I don’t know if you could tell but I was totally panicked last week when I read about the Fictionwise break up with Overdrive. There are two major fulfillment sources for ebooks other than Fictionwise’s eReader: Overdrive and Lightning Source. These fulfillment companies take the raw text and design of an ebook and convert the text and graphics into an ebook. Overdrive provides fulfillment services for Microsoft, HarperCollins and Random House. It provides ebooks in the following formats: Adobe eBook (PDF and EPUB), Mobipocket (PRC), Microsoft Reader (LIT). Lightning Source provides Penguin and Simon & Schuster ebooks to the public in a variety of formats. Fictionwise owns eReader and fulfills the eReader format for readers.
Fictionwise would take a feed of offerings from Overdrive and provide those books to Fictionwise’s customers. When Overdrive decided to terminate its contract with Fictionwise it meant that any previous purchase of an Overdrive fulfilled book would no longer be available for re-download after January 30, 2009.

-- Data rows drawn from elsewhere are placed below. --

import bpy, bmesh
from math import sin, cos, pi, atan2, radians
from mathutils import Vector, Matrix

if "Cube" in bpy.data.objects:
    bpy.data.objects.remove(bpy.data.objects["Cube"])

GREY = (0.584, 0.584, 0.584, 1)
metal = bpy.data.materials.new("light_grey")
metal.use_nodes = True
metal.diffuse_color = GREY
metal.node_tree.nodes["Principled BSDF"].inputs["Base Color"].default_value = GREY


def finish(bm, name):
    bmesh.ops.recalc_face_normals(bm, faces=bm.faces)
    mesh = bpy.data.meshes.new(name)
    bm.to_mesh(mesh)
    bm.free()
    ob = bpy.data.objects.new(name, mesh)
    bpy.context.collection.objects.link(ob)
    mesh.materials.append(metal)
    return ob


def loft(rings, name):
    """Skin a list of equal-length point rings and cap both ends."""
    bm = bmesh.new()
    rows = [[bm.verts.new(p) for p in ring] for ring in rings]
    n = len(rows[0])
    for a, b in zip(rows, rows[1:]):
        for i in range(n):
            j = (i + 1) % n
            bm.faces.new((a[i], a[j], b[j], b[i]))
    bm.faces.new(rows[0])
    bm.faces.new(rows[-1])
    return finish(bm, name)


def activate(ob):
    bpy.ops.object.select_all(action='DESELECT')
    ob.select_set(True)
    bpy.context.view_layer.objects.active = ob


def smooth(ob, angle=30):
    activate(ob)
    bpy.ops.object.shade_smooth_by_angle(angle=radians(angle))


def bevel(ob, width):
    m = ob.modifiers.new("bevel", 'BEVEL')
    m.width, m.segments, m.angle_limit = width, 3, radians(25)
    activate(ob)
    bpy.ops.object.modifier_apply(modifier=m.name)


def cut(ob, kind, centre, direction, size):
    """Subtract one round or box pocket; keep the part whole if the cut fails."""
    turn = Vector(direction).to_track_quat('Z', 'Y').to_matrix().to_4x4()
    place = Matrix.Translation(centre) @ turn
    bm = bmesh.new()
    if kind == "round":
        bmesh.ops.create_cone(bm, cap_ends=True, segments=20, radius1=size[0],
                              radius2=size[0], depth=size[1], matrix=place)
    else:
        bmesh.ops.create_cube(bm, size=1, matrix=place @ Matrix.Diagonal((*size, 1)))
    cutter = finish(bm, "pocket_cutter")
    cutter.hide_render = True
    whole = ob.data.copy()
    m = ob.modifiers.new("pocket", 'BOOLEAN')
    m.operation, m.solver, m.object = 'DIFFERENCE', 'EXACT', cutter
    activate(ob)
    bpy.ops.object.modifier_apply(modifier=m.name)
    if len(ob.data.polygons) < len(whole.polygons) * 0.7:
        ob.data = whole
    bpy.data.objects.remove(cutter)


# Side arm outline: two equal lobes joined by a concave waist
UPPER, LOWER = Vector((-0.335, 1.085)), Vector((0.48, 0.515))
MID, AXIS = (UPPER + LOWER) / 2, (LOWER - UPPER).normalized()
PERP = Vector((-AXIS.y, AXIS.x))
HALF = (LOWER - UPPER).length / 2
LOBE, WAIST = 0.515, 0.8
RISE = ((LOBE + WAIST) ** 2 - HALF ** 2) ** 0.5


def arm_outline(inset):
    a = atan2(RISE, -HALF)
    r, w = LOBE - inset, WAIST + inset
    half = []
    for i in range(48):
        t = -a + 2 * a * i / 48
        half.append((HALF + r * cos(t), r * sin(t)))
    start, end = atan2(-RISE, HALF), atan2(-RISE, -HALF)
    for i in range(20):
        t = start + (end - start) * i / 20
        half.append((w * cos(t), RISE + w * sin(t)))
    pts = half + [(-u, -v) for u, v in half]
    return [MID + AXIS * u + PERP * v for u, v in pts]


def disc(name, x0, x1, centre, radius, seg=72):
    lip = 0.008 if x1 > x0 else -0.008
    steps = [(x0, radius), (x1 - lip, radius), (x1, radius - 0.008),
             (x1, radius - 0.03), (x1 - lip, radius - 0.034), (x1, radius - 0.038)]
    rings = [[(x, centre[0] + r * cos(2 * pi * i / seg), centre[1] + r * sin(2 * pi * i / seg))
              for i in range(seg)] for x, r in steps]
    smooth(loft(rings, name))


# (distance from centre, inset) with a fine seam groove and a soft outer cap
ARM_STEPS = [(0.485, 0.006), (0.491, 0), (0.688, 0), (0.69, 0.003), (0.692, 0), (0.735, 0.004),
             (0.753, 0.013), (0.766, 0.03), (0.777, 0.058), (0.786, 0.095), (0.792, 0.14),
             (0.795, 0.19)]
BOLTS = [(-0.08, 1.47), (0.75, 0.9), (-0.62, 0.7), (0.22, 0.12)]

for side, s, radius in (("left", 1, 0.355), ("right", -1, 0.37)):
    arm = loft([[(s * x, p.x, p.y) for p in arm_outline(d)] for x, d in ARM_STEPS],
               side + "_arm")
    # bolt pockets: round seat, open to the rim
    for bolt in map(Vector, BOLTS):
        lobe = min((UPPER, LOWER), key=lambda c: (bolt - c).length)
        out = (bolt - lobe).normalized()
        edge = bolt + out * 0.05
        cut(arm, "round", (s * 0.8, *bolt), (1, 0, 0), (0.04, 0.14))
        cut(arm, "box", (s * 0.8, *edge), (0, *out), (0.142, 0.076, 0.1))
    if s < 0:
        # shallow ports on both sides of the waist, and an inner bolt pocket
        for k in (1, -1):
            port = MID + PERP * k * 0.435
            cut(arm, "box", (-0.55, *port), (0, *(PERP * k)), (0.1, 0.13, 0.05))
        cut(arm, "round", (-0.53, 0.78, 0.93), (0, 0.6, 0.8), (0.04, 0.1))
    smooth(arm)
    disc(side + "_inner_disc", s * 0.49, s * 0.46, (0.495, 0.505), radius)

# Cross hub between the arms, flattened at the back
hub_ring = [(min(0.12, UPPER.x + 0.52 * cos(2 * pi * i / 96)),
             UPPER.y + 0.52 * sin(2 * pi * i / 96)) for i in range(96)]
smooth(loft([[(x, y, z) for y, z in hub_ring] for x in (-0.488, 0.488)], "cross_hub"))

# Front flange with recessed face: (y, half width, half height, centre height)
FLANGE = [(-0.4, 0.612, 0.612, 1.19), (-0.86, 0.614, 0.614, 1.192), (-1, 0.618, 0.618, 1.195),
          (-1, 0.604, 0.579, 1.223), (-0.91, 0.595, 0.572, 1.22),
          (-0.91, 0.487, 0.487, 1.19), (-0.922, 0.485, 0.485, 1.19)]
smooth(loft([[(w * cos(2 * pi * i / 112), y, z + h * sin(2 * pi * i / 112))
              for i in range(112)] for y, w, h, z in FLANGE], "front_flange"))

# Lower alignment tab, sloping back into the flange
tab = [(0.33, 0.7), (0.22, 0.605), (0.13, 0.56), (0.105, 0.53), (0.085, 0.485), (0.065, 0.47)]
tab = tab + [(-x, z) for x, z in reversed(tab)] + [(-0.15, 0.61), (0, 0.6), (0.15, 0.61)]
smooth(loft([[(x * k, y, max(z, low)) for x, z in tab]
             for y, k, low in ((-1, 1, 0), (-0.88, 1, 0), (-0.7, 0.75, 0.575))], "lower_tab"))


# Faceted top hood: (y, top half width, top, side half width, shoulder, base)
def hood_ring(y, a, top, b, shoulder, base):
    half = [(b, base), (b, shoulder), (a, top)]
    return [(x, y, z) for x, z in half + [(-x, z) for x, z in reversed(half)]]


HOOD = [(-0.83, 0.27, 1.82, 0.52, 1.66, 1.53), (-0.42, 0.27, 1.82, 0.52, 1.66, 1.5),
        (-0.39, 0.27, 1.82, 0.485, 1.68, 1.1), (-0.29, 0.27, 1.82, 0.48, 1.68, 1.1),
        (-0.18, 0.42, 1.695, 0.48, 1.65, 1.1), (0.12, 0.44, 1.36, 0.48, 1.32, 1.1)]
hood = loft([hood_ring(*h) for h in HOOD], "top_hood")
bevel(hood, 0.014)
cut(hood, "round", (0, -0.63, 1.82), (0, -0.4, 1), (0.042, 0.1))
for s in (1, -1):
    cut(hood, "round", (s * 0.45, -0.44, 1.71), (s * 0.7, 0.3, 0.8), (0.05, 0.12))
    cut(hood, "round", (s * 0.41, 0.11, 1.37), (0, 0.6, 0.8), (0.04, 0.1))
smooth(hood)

This is a big problem for readers. Everytime you buy a new computer, you have to authorize your reading software because of DRM or digital rights management. DRM is a software that publishers think that they should use to prevent piracy. Instead, as you can see by the Fictionwise example, it actually places purchases of readers in jeopardy because once purchased, an ebook with DRM is subject to being lost due to getting new hardware, new reading devices, or even suffering a computer malfunction.
In this case, because each different DRM version of an ebook is considered to be a new copy, Fictionwise had to contact each publisher and essentially ask permission to give a free copy of the book that was being removed from the customers’ bookshelf by Overdrive. Not every publisher has responded to Fictionwise yet but over 80% have agreed to allow Fictionwise to give each customer a replacement in eReader format.
I asked Fictionwise whether Overdrive’s absence would affect the number of new releases available through Fictionwise since in the last two weeks there have been a dearth of HarperCollins, Warner, and other publishers being released. I was told that Fictionwise is addressing its lack of new releases from NY publishers and we should see some immediate changes on Monday and in the forthcoming weeks.
Second, Fictionwise will continue to supply books in Mobi, MS Lit and haven’t been dependent on Overdrive for a while. It will also support Adobe but that is an issue that might take a few weeks to iron out. Fictionwise emphasized to me that it was going to support as many as format as possible.
I think Fictionwise could have done a better job of informing its customers about what was going on by emailing them or putting something on the front page, but it is trying to remedy this situation as best as technology and the law will allow them to do so.
For readers, I recommend taking time out of your day and download your books in your preferred format. Your replacement will be in ereader form and while that is widely read it’s not useable on every device out there. Make frequent backups of your ebooks. While the current federal law prohibits the stripping of DRM even for personal use, it’s the only way you can really ensure that the ebooks you buy are yours forever. Stripping the DRM is something that each reader will have to struggle with on a personal level. If you choose to do so, though, there are tools out there for many formats. More information can be found via googling.
DRM is the bane of the ebook world and it makes me sad to see this happen to Fictionwise, a store I have patronized for the last 4 years almost exclusively. I have to admit, it was a little entertaining to go through my 106 titles affected by the Overdrive/Fictionwise breakup and revisit my purchasing habits. For the record, Madeline Hunter’s ebooks were the first that I had purchased from Fictionwise.